Jochi Kioizaka Bldg. 2F
7-1 Kioicho, Chiyoda-ku
Tokyo 102-0094, Japan
The DIJ History and Humanities Study Group is a forum open to scholars working on Japan in any field of the humanities. It is organized by Ronald Saladin and Torsten Weber.
All are welcome to attend, but prior registration ( email@example.com) is greatly appreciated.
Revolution and Empire: the Northern Expedition in the Japanese Press, 1926-28
8. Juni 2017 / 18:30
With the Northern Expedition (1926-28), the Nationalist Party (GMD) emerged in China as the leading force for reunification of the country. The foreign powers had thus to face a new government in Nanjing that claimed back for China the sovereign rights it had lost with the ‘unequal treaties’ in the late Qing period. To Japan, in particular, the establishment of the Nationalist regime posed a threat to its ’special interests‘ in Northeast China. Historians have studied extensively the political process that in 1931 led to the Japanese invasion of Manchuria, taking into account both domestic conditions and the wider international context. Public opinion in Japan, however, has remained rather on the sidelines of research.
The talk will examine Japanese press coverage of the Northern Expedition by focussing on three prominent themes. In the first place, the relationship between Nationalist and Communist Parties under the “United Front” in the initial stage of the campaign. Secondly, the issue of leadership and factional strife in the GMD. Finally, Japan’s military intervention in Shandong province, which led to the Jinan Incident in May 1928. Using a selection of sources representative of different political orientations and readership, the analysis will point at both divergent responses and widely shared opinions. While bringing to light the richness of public debate, evidence collected also suggests that flaws in the media system would later amplify the reasons for conflict between the two countries.

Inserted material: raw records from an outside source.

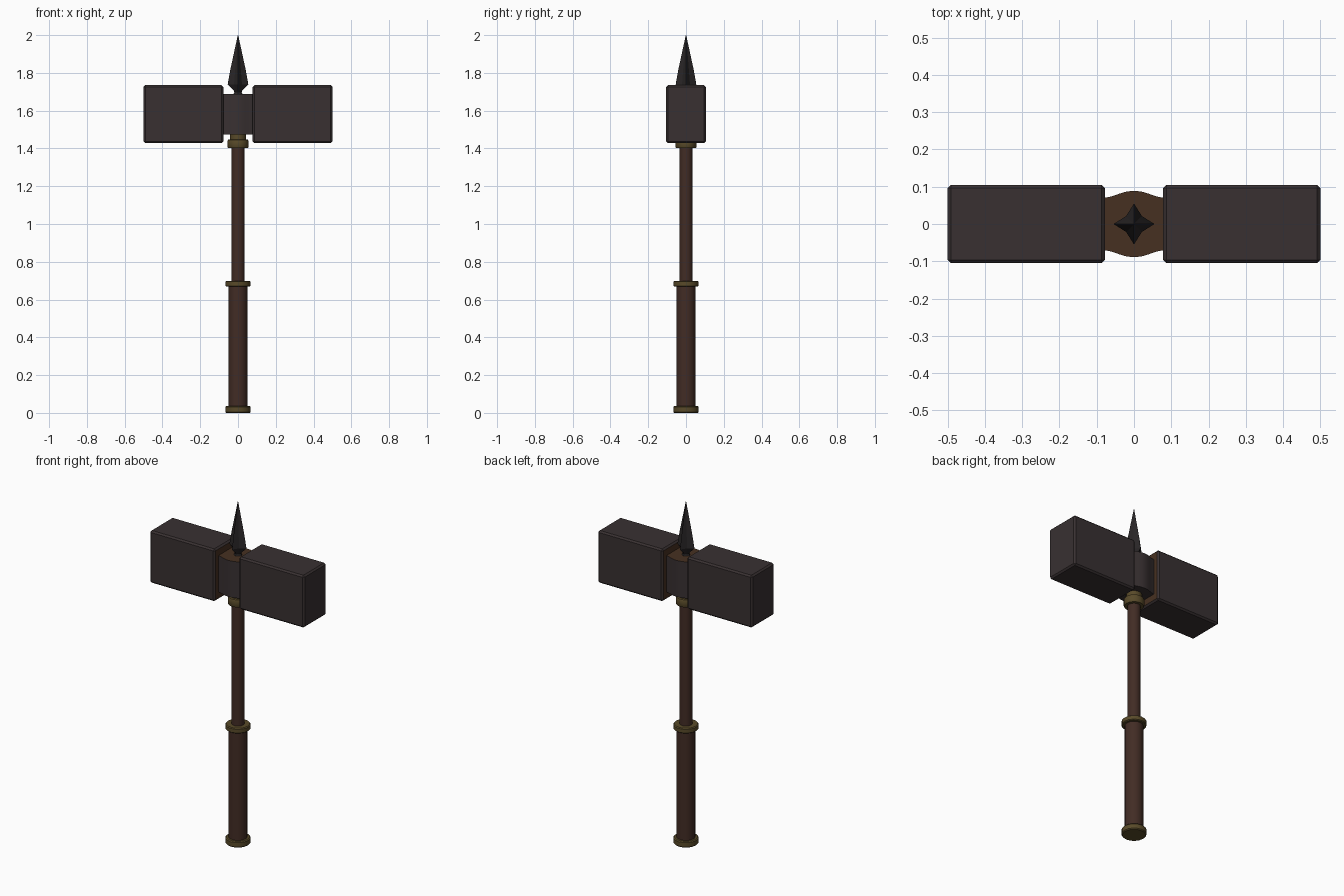
import bpy, bmesh, math

if "Cube" in bpy.data.objects:
    bpy.data.objects.remove(bpy.data.objects["Cube"])


def material(name, rgb):
    m = bpy.data.materials.new(name)
    m.diffuse_color = (*rgb, 1)
    m.use_nodes = True
    m.node_tree.nodes["Principled BSDF"].inputs["Base Color"].default_value = m.diffuse_color
    return m


STEEL = material("dark_steel", (0.040, 0.030, 0.031))
SPIKE = material("black_iron", (0.022, 0.019, 0.020))
RUST = material("rust_brown", (0.062, 0.030, 0.015))
WOOD = material("dark_wood", (0.054, 0.025, 0.018))
BRASS = material("aged_brass", (0.098, 0.068, 0.022))


def finish(name, bm, mats, rule=None, smooth=True):
    bmesh.ops.recalc_face_normals(bm, faces=bm.faces)
    bm.normal_update()
    if rule:
        for f in bm.faces:
            f.material_index = rule(f)
    me = bpy.data.meshes.new(name)
    bm.to_mesh(me)
    bm.free()
    ob = bpy.data.objects.new(name, me)
    bpy.context.collection.objects.link(ob)
    for m in mats:
        me.materials.append(m)
    if smooth:
        bpy.ops.object.select_all(action='DESELECT')
        ob.select_set(True)
        bpy.context.view_layer.objects.active = ob
        bpy.ops.object.shade_smooth_by_angle(angle=math.radians(35))
    return ob


def loft(rings):
    """Join equal-length rings of points and cap both ends."""
    bm = bmesh.new()
    vs = [[bm.verts.new(p) for p in r] for r in rings]
    n = len(vs[0])
    for a, b in zip(vs, vs[1:]):
        for i in range(n):
            j = (i + 1) % n
            bm.faces.new((a[i], a[j], b[j], b[i]))
    bm.faces.new(vs[0][::-1])
    bm.faces.new(vs[-1])
    return bm


def turned(name, profile, mat, sides=16):
    rings = [[(r * math.cos(2 * math.pi * i / sides), r * math.sin(2 * math.pi * i / sides), z)
              for i in range(sides)] for r, z in profile]
    return finish(name, loft(rings), [mat])


# Handle: pommel, grip, ring, shaft and collar
turned("pommel", [(0.062, 0), (0.067, 0.005), (0.067, 0.031), (0.062, 0.036)], BRASS)
turned("grip", [(0.050, 0.03), (0.050, 0.68)], WOOD)
turned("grip_ring", [(0.062, 0.669), (0.067, 0.673), (0.067, 0.695), (0.062, 0.699)], BRASS)
turned("shaft", [(0.035, 0.68), (0.035, 1.42)], WOOD)
turned("collar", [(0.052, 1.402), (0.055, 1.407), (0.055, 1.440), (0.052, 1.446),
                  (0.042, 1.448), (0.042, 1.48)], BRASS)

# Hammer heads, with rust on the inner faces
for side, s in (("left", -1), ("right", 1)):
    bm = bmesh.new()
    bmesh.ops.create_cube(bm, size=1)
    for v in bm.verts:
        v.co = (v.co.x * 0.422 + s * 0.289, v.co.y * 0.21, v.co.z * 0.306 + 1.582)
    bmesh.ops.bevel(bm, geom=bm.edges[:], offset=0.009, segments=1, affect='EDGES')
    finish(side + "_head", bm, [STEEL, RUST],
           lambda f: 1 if f.normal.x * s < -0.9 else 0, smooth=False)

# Centre block with bulged front and back, rusty on top
half = [(0.08, 0.070), (0.06, 0.074), (0.04, 0.081), (0.02, 0.087), (0, 0.089)]
front = half + [(-x, y) for x, y in half[-2::-1]]
outline = front + [(-x, -y) for x, y in front]
finish("head_core", loft([[(x, y, z) for x, y in outline] for z in (1.475, 1.688)]),
       [STEEL, RUST], lambda f: 1 if f.normal.z > 0.9 else 0)

# Four-bladed spike: star section tapering to a point
rings = []
for outer, inner, z in ((0.026, 0.022, 1.685), (0.019, 0.016, 1.698), (0.022, 0.018, 1.705),
                        (0.055, 0.030, 1.738), (0.040, 0.021, 1.82), (0.001, 0.0008, 2.0)):
    rings.append([((inner if i % 2 else outer) * math.cos(i * math.pi / 4),
                   (inner if i % 2 else outer) * math.sin(i * math.pi / 4), z) for i in range(8)])
finish("top_spike", loft(rings), [SPIKE], smooth=False)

Andrea Revelant is Assistant Professor in the Department of Asian and North African Studies of Ca’ Foscari University. His main research interests lie in the political and economic history of Japan. Recent publications include “Revolution Deconstructed: Chiang Kai-Shek and the Northern Expedition in the Japanese Press, 1926-28” (in De Giorgi and Samarani, eds, Chiang Kai-Shek and His Time, 2017); Economic Development and Inequality: the Fiscal Question in Modern Japan 1873-1940, 2016 (in Italian); “Rethinking Japanese Taxation in the Wake of the Great War” (in Frattolillo and Best, eds, Japan and the Great War, 2015). His current research is on the making of Nationalist China and Japanese public opinion in the 1920s and 1930s. His research stay in Japan is funded by Keio University’s SGUP (Super Global University Program).